The Group Marketing Director of the Nigerian National Petroleum Corporation (NNPC), Mele Kyari, has reacted to the outburst over the recent increase in fuel price.
During an interview on Wednesday, he said: “the outburst is very understandable but I also believe very strongly that it is misplaced because Nigerians are not aware of the opportunities lost”.
He further explained that the issue of subsidy has been a big issue in the country for many years but the government can no longer afford it because of the economic problems facing the country.
“And not only that, every corruption that you are aware of in the downstream industry is one way or the other connected to fuel subsidy,” the NNPC boss added.
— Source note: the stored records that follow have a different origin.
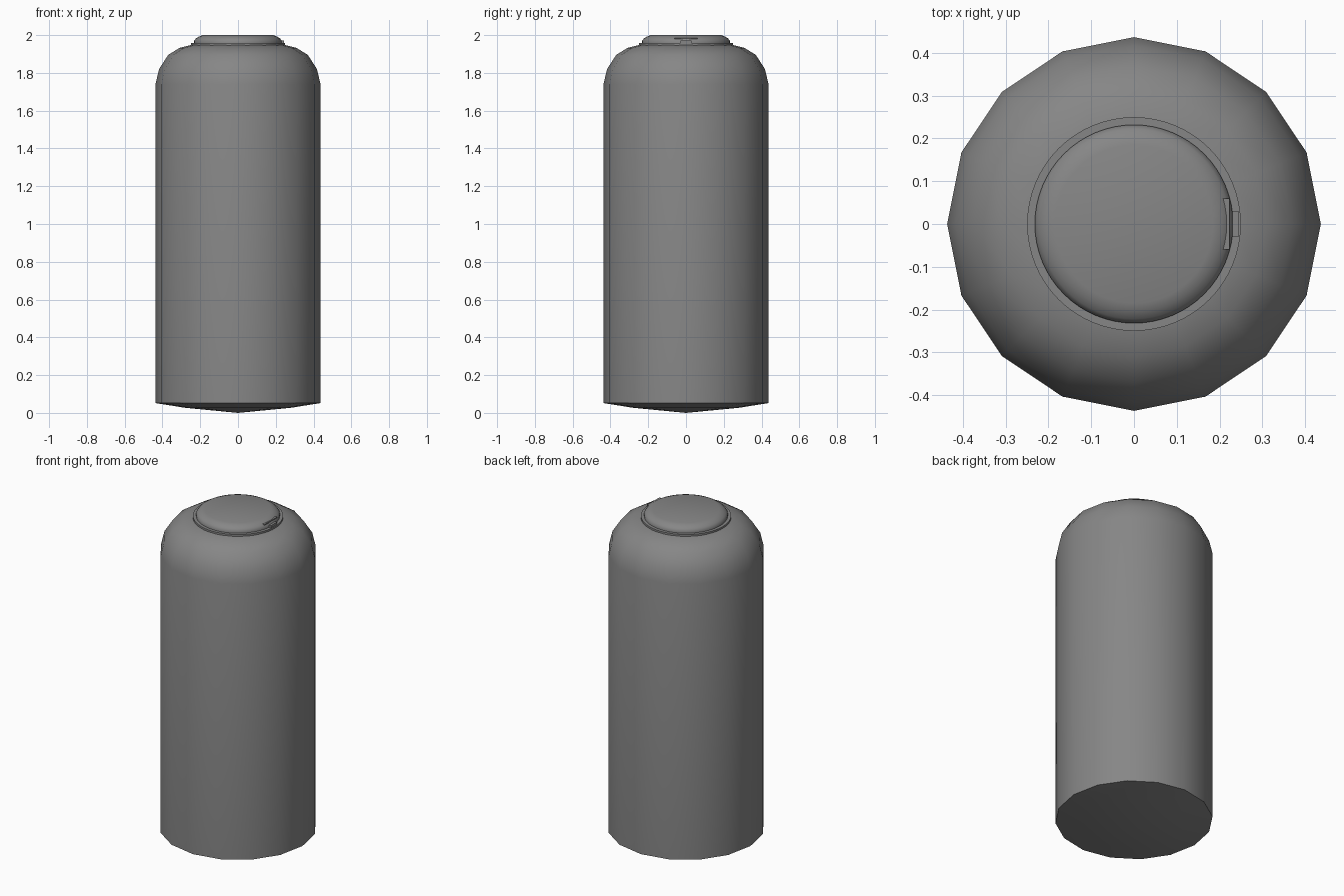
import bpy, bmesh, math

if "Cube" in bpy.data.objects:
    bpy.data.objects.remove(bpy.data.objects["Cube"])

# Dark grey paint shared by every part
paint = bpy.data.materials.new("dark_grey")
paint.diffuse_color = (0.24, 0.24, 0.24, 1)
paint.use_nodes = True
paint.node_tree.nodes["Principled BSDF"].inputs["Base Color"].default_value = paint.diffuse_color


def finish(name, bm, angle):
    mesh = bpy.data.meshes.new(name)
    bm.to_mesh(mesh)
    bm.free()
    mesh.materials.append(paint)
    ob = bpy.data.objects.new(name, mesh)
    bpy.context.collection.objects.link(ob)
    bpy.ops.object.select_all(action='DESELECT')
    ob.select_set(True)
    bpy.context.view_layer.objects.active = ob
    bpy.ops.object.shade_smooth_by_angle(angle=math.radians(angle))
    return ob


def lathe(name, profile, sides, angle=40):
    """Revolve (radius, z) points about the z axis; zero radius makes a pole."""
    bm = bmesh.new()
    rings = []
    for r, z in profile:
        if r == 0:
            rings.append([bm.verts.new((0, 0, z))] * sides)
        else:
            rings.append([bm.verts.new((r * math.cos(2 * math.pi * i / sides),
                                        r * math.sin(2 * math.pi * i / sides), z))
                          for i in range(sides)])
    for a, b in zip(rings, rings[1:]):
        for i in range(sides):
            j = (i + 1) % sides
            bm.faces.new(dict.fromkeys((a[i], a[j], b[j], b[i])))
    bmesh.ops.recalc_face_normals(bm, faces=bm.faces)
    return finish(name, bm, angle)


def box(name, centre, size):
    bm = bmesh.new()
    bmesh.ops.create_cube(bm, size=1)
    for v in bm.verts:
        v.co = [c + p * s for c, p, s in zip(centre, v.co, size)]
    return finish(name, bm, 30)


# Sixteen-sided tank with a shallow bulging base and rounded shoulder
lathe("tank_body", [(0, 0), (0.28, 0.027), (0.437, 0.052), (0.437, 1.74),
                    (0.418, 1.82), (0.37, 1.895), (0.31, 1.932),
                    (0.24, 1.95), (0, 1.95)], 16)

# Thin collar under the lid
lathe("lid_collar", [(0, 1.942), (0.25, 1.942), (0.25, 1.958), (0.232, 1.958),
                     (0, 1.958)], 64)

# Lid with a softened upper edge
lathe("lid", [(0, 1.955), (0.232, 1.955), (0.232, 1.97), (0.222, 1.983),
              (0.205, 1.993), (0.185, 2.0), (0, 2.0)], 64)

# Low latch on the right: wide plate set in the lid edge, small tab below it
box("latch_plate", (0.213, 0, 1.983), (0.02, 0.12, 0.006))
box("latch_tab", (0.237, 0, 1.965), (0.014, 0.06, 0.014))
“It is very understandable for people to get angry that prices have gone up. Just like the prices of every commodity, when it goes up, there can be difficulties and challenges that people will naturally face but once prices go up, the other natural thing that must happen is that your income needs to increase so that you are able to procure the things that are now delivered at higher prices.
“You can’t do this anywhere in the world if there is no productivity.
“And there will be no productivity except there is growth in infrastructural development, industries are able to work, therefore, and there is a connection between production and consumption.
“When people get angry, this is coming from people who practically are not aware of this situation and they are not aware of the loss that they have and most importantly they are being engineered into making those statements, and we understand this perfectly.
“We are the national oil company, it’s our role to ensure energy security. But you can’t do this until you are able to deliver cost. And that cost is lost daily as prices of crude oil goes up and you are unable to do many things.
On the state of the nation’s refinery, Mr Kyari explained that plans are on the way to rehabilitate the four major refineries to maximum capacity.
According to him, this plan is expected to place Nigeria as the world’s biggest exporter of oil in the next three years.
The increase of fuel price and electricity tariff has sparked outrage with various groups holding nationwide protests across the country.
On Tuesday, the Petroleum Products Pricing Regulatory Agency (PPPRA) said it was no longer going to be releasing price bands for the sale of Premium Motor Spirit (PMS/petrol) at filling stations.
The agency reiterated that the price will now be fully based on the forces of demand and supply.
“It is based on bargain power,” the General Manager (Admin and Human Resources) of the PPPRA, Victor Shidok, said. “It is based on where you source your products.”
However, he noted that the government will ensure customers are protected from price-gouging and other ills associated with free markets.
“You could have a regulator that always stand and remain a watchdog to see how these forces are being played out, how the interest if both operators and consumers are being taken care of,” he said